The violence against women is so prevalent that we live in a culture where if a man doesn’t believe it’s ok to rape, beat, and kill women, he can believe he is a good guy. He can believe this even if he also believes it’s ok to restrict women’s access to public life and pay them wages that deny the value of their work. Men who think this way are not good guys. They are not good partners, bosses, brothers, or friends. They are just not quite murderers and rapists. I do think these men should feel good about not being murderers and rapists, and then immediately stop feeling good, because everyone should shoot for more in life than “I’m not a murderer or a rapist.”
Pushing the speech associated with this hate back offline serves to comfort a certain set of women, of which I am a member. Certainly we deserve comfort and safety. But it doesn’t stop the culture of gendered violence, often against women, that motivated this bullshit in the first place. People like my friend Laurie Penny shouldn’t live with bomb threats, and I shouldn’t live with rape and murder threats. But we also shouldn’t live in a world where women are raped and murdered in silence. Where they live in servitude, where they are denied pay, and the chance to live as a full creative beings.

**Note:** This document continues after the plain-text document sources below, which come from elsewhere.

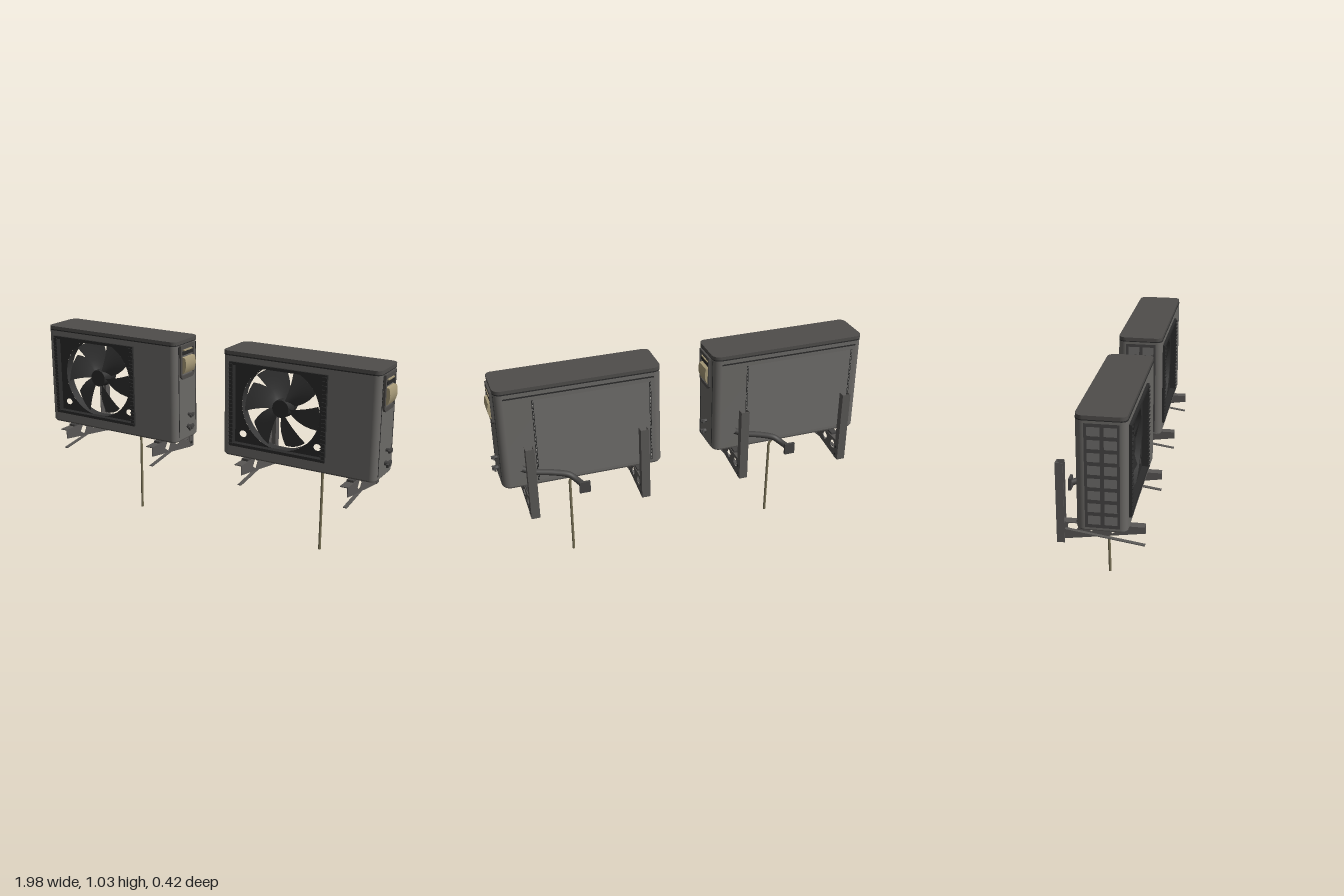
import * as THREE from 'three';

const mat = (name, color, side = THREE.FrontSide) => {
  const m = new THREE.MeshStandardMaterial({ color, side });
  m.name = name;
  return m;
};

export function createModel() {
  const M = {
    body: mat('casing grey', 0x6b6966),
    lid: mat('lid grey', 0x4f4d4b),
    black: mat('grille black', 0x2b2b2b),
    fan: mat('fan charcoal', 0x363636, THREE.DoubleSide),
    steel: mat('bracket steel', 0x595755),
    fins: mat('coil grey', 0x6e6d6b),
    pale: mat('seam pale grey', 0xa3a19d),
    tan: mat('cover tan', 0xa79a78),
    drain: mat('drain tan grey', 0x7a7257),
    hose: mat('hose dark grey', 0x454443),
  };
  const unit = new THREE.Group();
  const add = (parent, name, geo, material, x = 0, y = 0, z = 0) => {
    const m = new THREE.Mesh(geo, material);
    m.name = name;
    m.position.set(x, y, z);
    parent.add(m);
    return m;
  };
  const box = (parent, name, material, w, h, d, x, y, z) =>
    add(parent, name, new THREE.BoxGeometry(w, h, d), material, x, y, z);
  const rect = (x0, y0, x1, y1) => {
    const pts = [[x0, y0], [x1, y0], [x1, y1], [x0, y1]];
    return pts.map(p => new THREE.Vector2(...p));
  };
  const extrude = (shape, depth) =>
    new THREE.ExtrudeGeometry(shape, { depth, bevelEnabled: false, curveSegments: 20 });

  // Casing footprint (x, z), open along the front
  const foot = new THREE.Path();
  foot.moveTo(0.385, 0.15);
  foot.absarc(0.385, 0.12, 0.03, Math.PI / 2, 0, true);
  foot.absarc(0.375, -0.04, 0.04, 0, -Math.PI / 2, true);
  foot.absarc(-0.375, -0.04, 0.04, -Math.PI / 2, -Math.PI, true);
  foot.absarc(-0.385, 0.12, 0.03, Math.PI, Math.PI / 2, true);
  const ring = foot.getPoints(6);

  // Side and back walls, visible only from outside
  const Y0 = 0.495, Y1 = 1.012, pos = [], idx = [];
  ring.forEach((p, i) => {
    pos.push(p.x, Y0, p.y, p.x, Y1, p.y);
    const a = i * 2;
    if (i < ring.length - 1) idx.push(a, a + 2, a + 3, a, a + 3, a + 1);
  });
  const wall = new THREE.BufferGeometry();
  wall.setAttribute('position', new THREE.Float32BufferAttribute(pos, 3));
  wall.setIndex(idx);
  wall.computeVertexNormals();
  add(unit, 'casingWall', wall, M.body);

  // Front panel with the grille opening
  const G = [-0.371, 0.544, 0.157, 0.98];
  const front = new THREE.Shape(rect(-0.385, Y0, 0.385, Y1));
  front.holes.push(new THREE.Path(rect(...G)));
  add(unit, 'frontPanel', new THREE.ShapeGeometry(front), M.body, 0, 0, 0.15);

  // Lid and bottom pan share the footprint
  const slab = (name, material, depth, top, sx, sz) => {
    const g = extrude(new THREE.Shape(ring), depth);
    g.rotateX(Math.PI / 2);
    const m = add(unit, name, g, material, 0, top, 0);
    m.scale.set(sx, 1, sz);
  };
  slab('lid', M.lid, 0.018, 1.03, 1.005, 0.99);
  slab('lidShadowGap', M.black, 0.006, 1.013, 1.002, 1.005);
  slab('bottomPan', M.lid, 0.01, 0.497, 0.985, 0.97);

  // Grille bezel and recessed fan plate
  const bezel = new THREE.Shape(rect(...G));
  bezel.holes.push(new THREE.Path(rect(G[0] + 0.02, G[1] + 0.015, G[2] - 0.02, G[3] - 0.015)));
  add(unit, 'grilleBezel', extrude(bezel, 0.035), M.black, 0, 0, 0.127);
  const FX = -0.1, FY = 0.768, FR = 0.213;
  const plate = new THREE.Shape(rect(...G));
  plate.holes.push(new THREE.Path().absarc(FX, FY, FR, 0, Math.PI * 2, true));
  for (const x of [-0.305, 0.105])
    plate.holes.push(new THREE.Path().absellipse(x, 0.607, 0.02, 0.017, 0, Math.PI * 2, true));
  add(unit, 'fanPlate', new THREE.ShapeGeometry(plate, 24), M.black, 0, 0, 0.132);
  for (let i = 0; i < 21; i++)
    for (const x of [G[0] + 0.012, G[2] - 0.012])
      box(unit, 'grilleClip', M.black, 0.022, 0.005, 0.01, x, 0.557 + i * 0.0205, 0.163);

  // Fan shroud, blades, hub and motor
  const shroud = new THREE.CylinderGeometry(FR, FR, 0.05, 40, 1, true);
  shroud.rotateX(Math.PI / 2);
  add(unit, 'fanShroud', shroud, M.fan, FX, FY, 0.107);
  const fan = new THREE.Group();
  fan.name = 'fan';
  fan.position.set(FX, FY, 0.1);
  unit.add(fan);
  const blade = new THREE.RingGeometry(0.035, 0.204, 8, 5, 0, 1);
  const bp = blade.attributes.position;
  for (let i = 0; i < bp.count; i++) {
    const x = bp.getX(i), y = bp.getY(i), r = Math.hypot(x, y), t = Math.atan2(y, x);
    const k = (r - 0.035) / 0.169;
    const a = t * (1 - 0.3 * k) + 0.45 * k;
    bp.setXYZ(i, r * Math.cos(a), r * Math.sin(a), (t - 0.5) * 0.05);
  }
  blade.computeVertexNormals();
  for (let i = 0; i < 6; i++)
    add(fan, 'fanBlade', blade, M.fan).rotation.z = i * Math.PI / 3 + 0.1;
  const hub = new THREE.CylinderGeometry(0.045, 0.05, 0.05, 24);
  hub.rotateX(Math.PI / 2);
  add(fan, 'fanHub', hub, M.black, 0, 0, 0.005);
  const motor = new THREE.CylinderGeometry(0.04, 0.04, 0.06, 20);
  motor.rotateX(Math.PI / 2);
  add(fan, 'fanMotor', motor, M.black, 0, 0, -0.05);

  // Back coil panel and its seams, facing backwards only
  const back = (name, material, w, h, x, y, z) =>
    (add(unit, name, new THREE.PlaneGeometry(w, h), material, x, y, z).rotation.y = Math.PI);
  back('coilPanel', M.fins, 0.59, 0.45, -0.06, 0.735, -0.082);
  back('topSeam', M.black, 0.75, 0.008, 0, 0.985, -0.083);
  for (const x of [-0.355, 0.235]) {
    back('sideSeam', M.black, 0.01, 0.45, x, 0.735, -0.083);
    for (let i = 0; i < 22; i++)
      back('seamMark', M.pale, 0.003, 0.013, x, 0.52 + i * 0.0205, -0.084);
  }

  // Slotted air intake on the right end
  const end = (name, material, w, h, y, z, x) =>
    (add(unit, name, new THREE.PlaneGeometry(w, h), material, x, y, z).rotation.y = -Math.PI / 2);
  end('intakeFrame', M.hose, 0.155, 0.49, 0.75, 0.04, -0.416);
  for (let i = 0; i < 8; i++)
    for (const z of [0.004, 0.078])
      end('intakeSlot', M.fins, 0.056, 0.042, 0.543 + i * 0.0595, z, -0.418);

  // Service cover on the left end: frame, handle slot and bulged cover
  const frame = new THREE.Shape();
  [[-0.109, 1.005], [-0.109, 0.842], [-0.09, 0.825], [0.004, 0.825], [0.022, 0.842], [0.022, 1.005]]
    .forEach((p, i) => (i ? frame.lineTo(...p) : frame.moveTo(...p)));
  frame.holes.push(new THREE.Path(rect(-0.095, 0.845, 0.012, 0.985)));
  const frameGeo = extrude(frame, 0.014);
  frameGeo.rotateY(Math.PI / 2);
  add(unit, 'serviceFrame', frameGeo, M.lid, 0.412, 0, 0);
  box(unit, 'serviceRecess', M.body, 0.004, 0.14, 0.107, 0.416, 0.915, 0.0415);
  box(unit, 'serviceSlot', M.black, 0.012, 0.02, 0.1, 0.42, 0.963, 0.04);
  box(unit, 'serviceSlotTrim', M.tan, 0.014, 0.006, 0.08, 0.421, 0.977, 0.04);
  const cover = new THREE.Shape();
  cover.moveTo(0.412, 0.853);
  cover.lineTo(0.428, 0.856);
  cover.quadraticCurveTo(0.45, 0.895, 0.435, 0.938);
  cover.lineTo(0.412, 0.942);
  add(unit, 'serviceCover', extrude(cover, 0.096), M.tan, 0, 0, -0.01);
  for (const z of [0.116, -0.05])
    box(unit, 'endSeam', M.black, 0.003, 0.49, 0.004, z > 0 ? 0.415 : 0.414, 0.755, z);

  // Service valves
  for (const [y, z, r] of [[0.62, 0.025, 0.009], [0.555, 0.033, 0.012]]) {
    const stem = new THREE.CylinderGeometry(r, r, 0.035, 10);
    stem.rotateZ(Math.PI / 2);
    add(unit, 'valveStem', stem, M.hose, 0.428, y, z);
    box(unit, 'valveNut', M.hose, 0.012, r * 1.2, r * 3.6, 0.436, y, z).rotation.x = 0.3;
    box(unit, 'valvePort', M.hose, 0.01, r * 2.6, r * 0.8, 0.43, y - r * 0.5, z);
  }

  // Wall brackets: post channel, holed arm plate and flanges
  const arm = new THREE.Shape();
  [[0.21, 0.415], [0.21, 0.465], [-0.19, 0.465], [-0.19, 0.36], [-0.16, 0.36]]
    .forEach((p, i) => (i ? arm.lineTo(-p[0], p[1]) : arm.moveTo(-p[0], p[1])));
  for (const [z, r, n] of [[0.062, 0.029, 4], [-0.035, 0.027, 4], [-0.125, 0.024, 12]]) {
    const hole = new THREE.Path();
    for (let i = 0; i <= n; i++) {
      const a = i / n * Math.PI * 2 + 0.2;
      hole[i ? 'lineTo' : 'moveTo'](-z + r * Math.cos(a), 0.43 - 0.005 * (n > 4) + r * Math.sin(a));
    }
    arm.holes.push(hole);
  }
  const armGeo = extrude(arm, 0.004);
  armGeo.rotateY(Math.PI / 2);
  for (const x of [-0.29, 0.285]) {
    const b = new THREE.Group();
    b.name = 'wallBracket';
    b.position.x = x;
    unit.add(b);
    add(b, 'armPlate', armGeo, M.steel, 0.017);
    box(b, 'armTop', M.steel, 0.042, 0.004, 0.38, 0, 0.464, 0.02);
    box(b, 'armLip', M.steel, 0.02, 0.004, 0.372, 0.009, 0.388, 0.025).rotation.x = 0.148;
    box(b, 'postPlate', M.steel, 0.044, 0.395, 0.004, 0, 0.5575, -0.19);
    for (const s of [-1, 1])
      box(b, 'postFlange', M.steel, 0.004, 0.395, 0.035, s * 0.02, 0.5575, -0.173);
    box(b, 'footRail', M.black, 0.045, 0.014, 0.15, 0, 0.482, 0.03);
    box(b, 'footPad', M.hose, 0.035, 0.012, 0.24, 0, 0.471, 0.02);
    for (const y of [0.385, 0.43])
      box(b, 'bracketBolt', M.black, 0.008, 0.012, 0.012, 0.022, y, -0.17);
  }

  // Bent tubes: drain pipe and insulated hose
  const tube = (name, pts, r, material) => {
    const c = new THREE.CatmullRomCurve3(pts.map(p => new THREE.Vector3(...p)), false, 'centripetal');
    add(unit, name, new THREE.TubeGeometry(c, 40, r, 10), material);
  };
  tube('drainPipe', [[0.005, 0.49, -0.02], [0.015, 0.472, -0.022], [0.055, 0.455, -0.025],
    [0.067, 0.435, -0.025], [0.068, 0.4, -0.025], [0.07, 0, -0.017]], 0.007, M.drain);
  tube('insulatedHose', [[0.325, 0.63, -0.14], [0.27, 0.6, -0.138], [0.17, 0.565, -0.122],
    [0.085, 0.53, -0.118], [0.055, 0.51, -0.145], [0.03, 0.497, -0.195]], 0.016, M.hose);
  box(unit, 'wallSleeve', M.hose, 0.055, 0.06, 0.014, 0.03, 0.497, -0.2);

  // Two identical units side by side
  const model = new THREE.Group();
  model.name = 'outdoorUnits';
  unit.name = 'rightUnit';
  const other = unit.clone();
  other.name = 'leftUnit';
  unit.position.x = -0.565;
  other.position.x = 0.548;
  model.add(unit, other);
  return model;
}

The internet can’t fix this. You can’t use technology to solve social problems. You just can’t. I don’t mean you shouldn’t, I mean it never, ever works. Technology can assist social reform, and it can amplify social problems, which it does with misogyny and social media. But it never creates or solves these problems. Trying to make technology do the job of people always ends in tears. The misogyny doesn’t come from the internet, it comes from contemporary culture. It won’t be fixed by the internet, and it won’t be fixed by women.
It has to be fixed by men.
Men construct manhood. They do it together. Women have an influence, but it is external and always contextualized by men, who are still constructing manhood together. I can’t fix men’s attitudes anymore than a man can tell me how to give birth. We, men and women, can point each other at resources, and posit theories, and support each other, but at the end of the day, I have to push and men have to talk. In all honesty, I’m not sure which is harder. Acknowledging that, I still can’t let men off the hook. Men have to open their mouths and talk about constructing an idea of manhood that makes sense in the 21st century. The whole world needs a manhood that doesn’t rely on attacking or demeaning women.
Jackson Katz lays this out in his work, introduced in his wonderful TEDx talk on gendered violence.
I will warn you now, while I am doing these four parts on different aspects of women’s experience and feminism in the age of the internet, every part will have the same ending. This is because I am a woman, and women can’t fix manhood. That will be the job of men for as long as they exist.